Problem to solve: Give the data again in full, without pictures.

··· Data provided ···

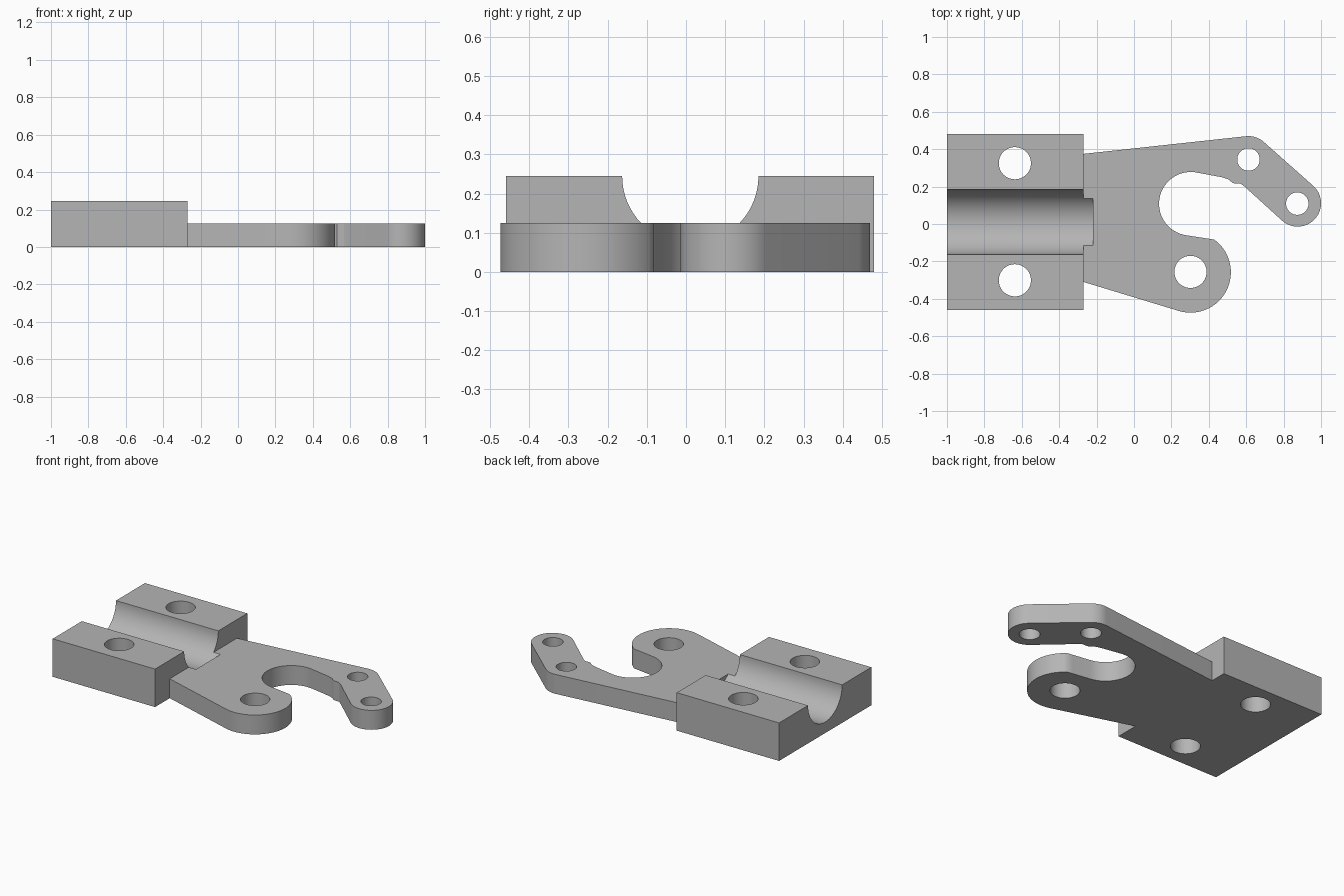
import bpy
import bmesh
from math import cos, sin, radians, pi
from mathutils import Matrix, Vector

default = bpy.data.objects.get("Cube")
if default:
    bpy.data.objects.remove(default, do_unlink=True)

PLATE_H, BLOCK_H = 0.125, 0.245
BLOCK_X0, BLOCK_X1 = -1.0, -0.27
BLOCK_Y0, BLOCK_Y1 = -0.46, 0.48

metal = bpy.data.materials.new("plain_grey")
metal.use_nodes = True
grey = (0.46, 0.46, 0.46, 1)
metal.diffuse_color = grey
metal.node_tree.nodes["Principled BSDF"].inputs["Base Color"].default_value = grey


def make_object(name, bm):
    bmesh.ops.recalc_face_normals(bm, faces=bm.faces)
    mesh = bpy.data.meshes.new(name)
    bm.to_mesh(mesh)
    bm.free()
    mesh.materials.append(metal)
    obj = bpy.data.objects.new(name, mesh)
    bpy.context.collection.objects.link(obj)
    return obj


def prism(name, outline, height):
    bm = bmesh.new()
    face = bm.faces.new([bm.verts.new((x, y, 0)) for x, y in outline])
    top = bmesh.ops.extrude_face_region(bm, geom=[face])["geom"]
    verts = [v for v in top if isinstance(v, bmesh.types.BMVert)]
    bmesh.ops.translate(bm, verts=verts, vec=(0, 0, height))
    return make_object(name, bm)


def cylinder(name, center, radius, depth, along_x=False):
    bm = bmesh.new()
    turn = Matrix.Rotation(pi / 2, 4, 'Y') if along_x else Matrix()
    bmesh.ops.create_cone(bm, cap_ends=True, segments=64, radius1=radius,
                          radius2=radius, depth=depth,
                          matrix=Matrix.Translation(Vector(center)) @ turn)
    return make_object(name, bm)


def arc(cx, cy, r, start, end):
    n = max(4, int(abs(end - start) / 5))
    angles = [radians(start + (end - start) * i / n) for i in range(n + 1)]
    return [(cx + r * cos(a), cy + r * sin(a)) for a in angles]


def combine(target, other, operation):
    mod = target.modifiers.new(operation.title(), 'BOOLEAN')
    mod.operation = operation
    mod.solver = 'EXACT'
    mod.object = other
    other.hide_render = True
    bpy.context.view_layer.objects.active = target
    bpy.ops.object.modifier_apply(modifier=mod.name)
    bpy.data.objects.remove(other, do_unlink=True)


# Clamp block
bracket = prism("hook_bracket", [(BLOCK_X0, BLOCK_Y0), (BLOCK_X1, BLOCK_Y0),
                                 (BLOCK_X1, BLOCK_Y1), (BLOCK_X0, BLOCK_Y1)], BLOCK_H)

# Hook plate: round lug, open hook, two-hole finger
outline = [(BLOCK_X1, -0.31)]
outline += arc(0.302, -0.258, 0.216, -106.6, 54)
outline += [(0.395, -0.078)]
outline += arc(0.304, 0.108, 0.17, 260, 78)
outline += [(0.47, 0.25), (0.505, 0.238), (0.53, 0.218), (0.567, 0.217), (0.588, 0.203)]
outline += arc(0.875, 0.111, 0.125, -130.5, 48.8)
outline += arc(0.612, 0.347, 0.123, 48.8, 96.2)
outline += [(BLOCK_X1, 0.375)]
combine(bracket, prism("hook_plate", outline, PLATE_H), 'UNION')

# Half-round groove, running slightly into the plate
groove_end = -0.22
groove_len = 0.9
combine(bracket, cylinder("groove_cutter", (groove_end - groove_len / 2, 0.011, BLOCK_H),
                          0.174, groove_len, along_x=True), 'DIFFERENCE')

# Bolt holes and pin holes
for x, y, r in [(-0.637, 0.325, 0.086), (-0.637, -0.301, 0.086),
                (0.302, -0.256, 0.086), (0.612, 0.345, 0.06), (0.873, 0.109, 0.06)]:
    combine(bracket, cylinder("hole_cutter", (x, y, 0.1), r, 0.6), 'DIFFERENCE')

# Smooth curved walls, sharp edges
bpy.ops.object.select_all(action='DESELECT')
bracket.select_set(True)
bpy.context.view_layer.objects.active = bracket
bpy.ops.object.shade_smooth_by_angle(angle=radians(30))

···

Response area:
import bpy
import bmesh
from math import cos, sin, radians, pi
from mathutils import Matrix, Vector

default = bpy.data.objects.get("Cube")
if default:
    bpy.data.objects.remove(default, do_unlink=True)

PLATE_H, BLOCK_H = 0.125, 0.245
BLOCK_X0, BLOCK_X1 = -1.0, -0.27
BLOCK_Y0, BLOCK_Y1 = -0.46, 0.48

metal = bpy.data.materials.new("plain_grey")
metal.use_nodes = True
grey = (0.46, 0.46, 0.46, 1)
metal.diffuse_color = grey
metal.node_tree.nodes["Principled BSDF"].inputs["Base Color"].default_value = grey


def make_object(name, bm):
    bmesh.ops.recalc_face_normals(bm, faces=bm.faces)
    mesh = bpy.data.meshes.new(name)
    bm.to_mesh(mesh)
    bm.free()
    mesh.materials.append(metal)
    obj = bpy.data.objects.new(name, mesh)
    bpy.context.collection.objects.link(obj)
    return obj


def prism(name, outline, height):
    bm = bmesh.new()
    face = bm.faces.new([bm.verts.new((x, y, 0)) for x, y in outline])
    top = bmesh.ops.extrude_face_region(bm, geom=[face])["geom"]
    verts = [v for v in top if isinstance(v, bmesh.types.BMVert)]
    bmesh.ops.translate(bm, verts=verts, vec=(0, 0, height))
    return make_object(name, bm)


def cylinder(name, center, radius, depth, along_x=False):
    bm = bmesh.new()
    turn = Matrix.Rotation(pi / 2, 4, 'Y') if along_x else Matrix()
    bmesh.ops.create_cone(bm, cap_ends=True, segments=64, radius1=radius,
                          radius2=radius, depth=depth,
                          matrix=Matrix.Translation(Vector(center)) @ turn)
    return make_object(name, bm)


def arc(cx, cy, r, start, end):
    n = max(4, int(abs(end - start) / 5))
    angles = [radians(start + (end - start) * i / n) for i in range(n + 1)]
    return [(cx + r * cos(a), cy + r * sin(a)) for a in angles]


def combine(target, other, operation):
    mod = target.modifiers.new(operation.title(), 'BOOLEAN')
    mod.operation = operation
    mod.solver = 'EXACT'
    mod.object = other
    other.hide_render = True
    bpy.context.view_layer.objects.active = target
    bpy.ops.object.modifier_apply(modifier=mod.name)
    bpy.data.objects.remove(other, do_unlink=True)


# Clamp block
bracket = prism("hook_bracket", [(BLOCK_X0, BLOCK_Y0), (BLOCK_X1, BLOCK_Y0),
                                 (BLOCK_X1, BLOCK_Y1), (BLOCK_X0, BLOCK_Y1)], BLOCK_H)

# Hook plate: round lug, open hook, two-hole finger
outline = [(BLOCK_X1, -0.31)]
outline += arc(0.302, -0.258, 0.216, -106.6, 54)
outline += [(0.395, -0.078)]
outline += arc(0.304, 0.108, 0.17, 260, 78)
outline += [(0.47, 0.25), (0.505, 0.238), (0.53, 0.218), (0.567, 0.217), (0.588, 0.203)]
outline += arc(0.875, 0.111, 0.125, -130.5, 48.8)
outline += arc(0.612, 0.347, 0.123, 48.8, 96.2)
outline += [(BLOCK_X1, 0.375)]
combine(bracket, prism("hook_plate", outline, PLATE_H), 'UNION')

# Half-round groove, running slightly into the plate
groove_end = -0.22
groove_len = 0.9
combine(bracket, cylinder("groove_cutter", (groove_end - groove_len / 2, 0.011, BLOCK_H),
                          0.174, groove_len, along_x=True), 'DIFFERENCE')

# Bolt holes and pin holes
for x, y, r in [(-0.637, 0.325, 0.086), (-0.637, -0.301, 0.086),
                (0.302, -0.256, 0.086), (0.612, 0.345, 0.06), (0.873, 0.109, 0.06)]:
    combine(bracket, cylinder("hole_cutter", (x, y, 0.1), r, 0.6), 'DIFFERENCE')

# Smooth curved walls, sharp edges
bpy.ops.object.select_all(action='DESELECT')
bracket.select_set(True)
bpy.context.view_layer.objects.active = bracket
bpy.ops.object.shade_smooth_by_angle(angle=radians(30))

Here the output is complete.